When it comes to politics, there’s no better prop than children. More than business owners, seniors or activists, kids are solid gold.
That’s why governments are eager to roll out kid-friendly policies and slap pictures of smiling youngsters on campaign brochures.
But a few misguided laws in Manitoba make it seem like our local leaders care more about the politics than the kids.
Let’s start with the province’s year-old bike helmet law, which turns anyone under the age of 18 into a criminal if they ride without a brain bucket.
While I agree with the intent of the law, having police chase down 10-year-olds for letting their hair blow in the breeze seems like a massive overreaction and waste of resources.

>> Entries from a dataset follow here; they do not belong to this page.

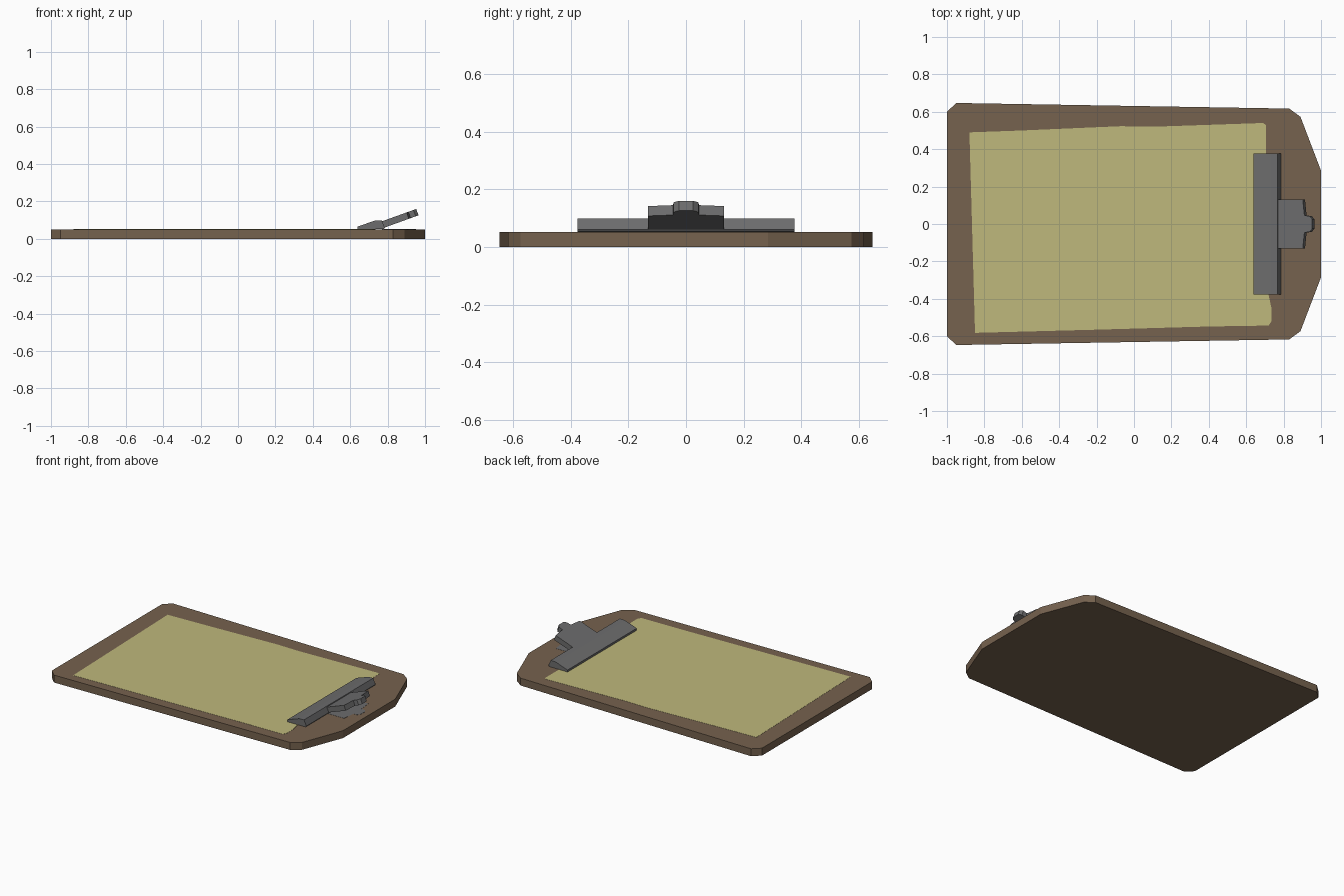
import bpy
import bmesh

cube = bpy.data.objects.get("Cube")
if cube:
    bpy.data.objects.remove(cube, do_unlink=True)


def material(name, color):
    mat = bpy.data.materials.new(name)
    mat.use_nodes = True
    mat.diffuse_color = (*color, 1)
    mat.node_tree.nodes["Principled BSDF"].inputs["Base Color"].default_value = (*color, 1)
    return mat


brown = material("brown board", (0.18, 0.122, 0.077))
cream = material("cream paper", (0.52, 0.48, 0.2))
grey = material("grey metal", (0.15, 0.15, 0.153))


def prism(name, outline, offset, mat):
    """Extrude a closed 3D outline along an offset."""
    bm = bmesh.new()
    face = bm.faces.new([bm.verts.new(p) for p in outline])
    ext = bmesh.ops.extrude_face_region(bm, geom=[face])
    verts = [v for v in ext["geom"] if isinstance(v, bmesh.types.BMVert)]
    bmesh.ops.translate(bm, verts=verts, vec=offset)
    bmesh.ops.recalc_face_normals(bm, faces=bm.faces)
    mesh = bpy.data.meshes.new(name)
    bm.to_mesh(mesh)
    bm.free()
    mesh.materials.append(mat)
    obj = bpy.data.objects.new(name, mesh)
    bpy.context.collection.objects.link(obj)
    return obj


def mirrored(half):
    """Complete a half outline across the long axis."""
    return half + [(x, -y) for x, y in reversed(half)]


# Board with clipped corners and a tapered clip end
BOARD_TOP = 0.051
board = mirrored([(-1, 0.6), (-0.95, 0.647), (0.83, 0.617), (0.89, 0.573), (1, 0.285)])
prism("board", [(x, y, 0) for x, y in board], (0, 0, BOARD_TOP), brown)

# Slightly crooked sheet of paper
paper = [(-0.88, 0.49), (-0.6, 0.5), (-0.07, 0.523), (0.1, 0.52), (0.69, 0.54),
         (0.705, 0.53), (0.705, 0.38), (0.72, -0.38), (0.735, -0.45),
         (0.735, -0.52), (0.72, -0.543), (0.4, -0.548), (-0.2, -0.565), (-0.85, -0.582)]
prism("paper", [(x, y, BOARD_TOP) for x, y in paper], (0, 0, 0.001), cream)

# Clamp bar pressing on the paper
bar = [(0.64, 0.052), (0.64, 0.066), (0.73, 0.097), (0.768, 0.099),
       (0.785, 0.06), (0.78, 0.053)]
prism("clamp_bar", [(x, -0.377, z) for x, z in bar], (0, 0.754, 0), grey)

# Tilted thumb lever with a rounded tab
SLOPE = 0.36
lever = mirrored([(0.77, 0.132), (0.902, 0.132), (0.911, 0.045), (0.938, 0.043), (0.953, 0.025)])
prism("thumb_lever", [(x, y, 0.094 + SLOPE * (x - 0.77)) for x, y in lever],
      (0.012, 0, -0.034), grey)

# Flat metal plate beneath the lever
prism("lever_plate", [(x, y, BOARD_TOP) for x, y in lever], (0, 0, 0.001), grey)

Better to deal with this through public education than public prosecution. However, saying you launched an education program doesn’t sound as impressive as passing legislation, so now every kid on a BMX is an outlaw.
In a case of the government not going far enough, we have the city’s new bylaw to create 30 kilometre-per-hour speed limits in school zones.
The trouble is, the lower speeds will only be in effect from 7 a.m. to 5:30 p.m., Monday to Friday, September through June. And as I’ve written in the past, part-time safety zones lead to part-time safety.
Kids use school grounds at all times of the day and year, and they deserve to expect a consistent level of safety without having to check a watch or calendar. Further, they walk or ride bikes outside of school zones, or play in community parks that don’t enjoy the same protection.
A more sensible solution would be to set a constant 40 kilometre-per-hour speed limit on all residential streets. But city hall seems more interested in the perception of safety than actual improvements.
Finally, we have a case of government not even knowing what it’s protecting kids from.
The province recently announced it will ban the use of some weed and insect control products for home use to “protect children from synthetic chemical lawn pesticides.”
But the products being targeted have been tested extensively by Health Canada and declared safe for use around children, teenagers, pregnant women and other adults.
Instead, the province wants homeowners to use a variety of “green” alternatives.
“It is not a matter of to spray or not to spray, but rather what you spray on your lawn,” said Conservation Minister Gord Mackintosh.
But he’s wrong. Drowning your lawn with an ineffective organic product isn’t a safe option.
Instead, it’s a matter of how to spray. Follow the label on any approved pesticide and your children (and lawn) will be fine.
Again, if government truly had the best interests of children in mind, it would invest in public education on pesticide use, not unscientific bans for products that already meet strict safety guidelines.
A half-baked helmet law, a half-assed school zone bylaw and a hare-brained pesticide ban: Who is going to protect the children from the politicians?
[Sic] Deficit Model : The Canadian Cancer Society !!!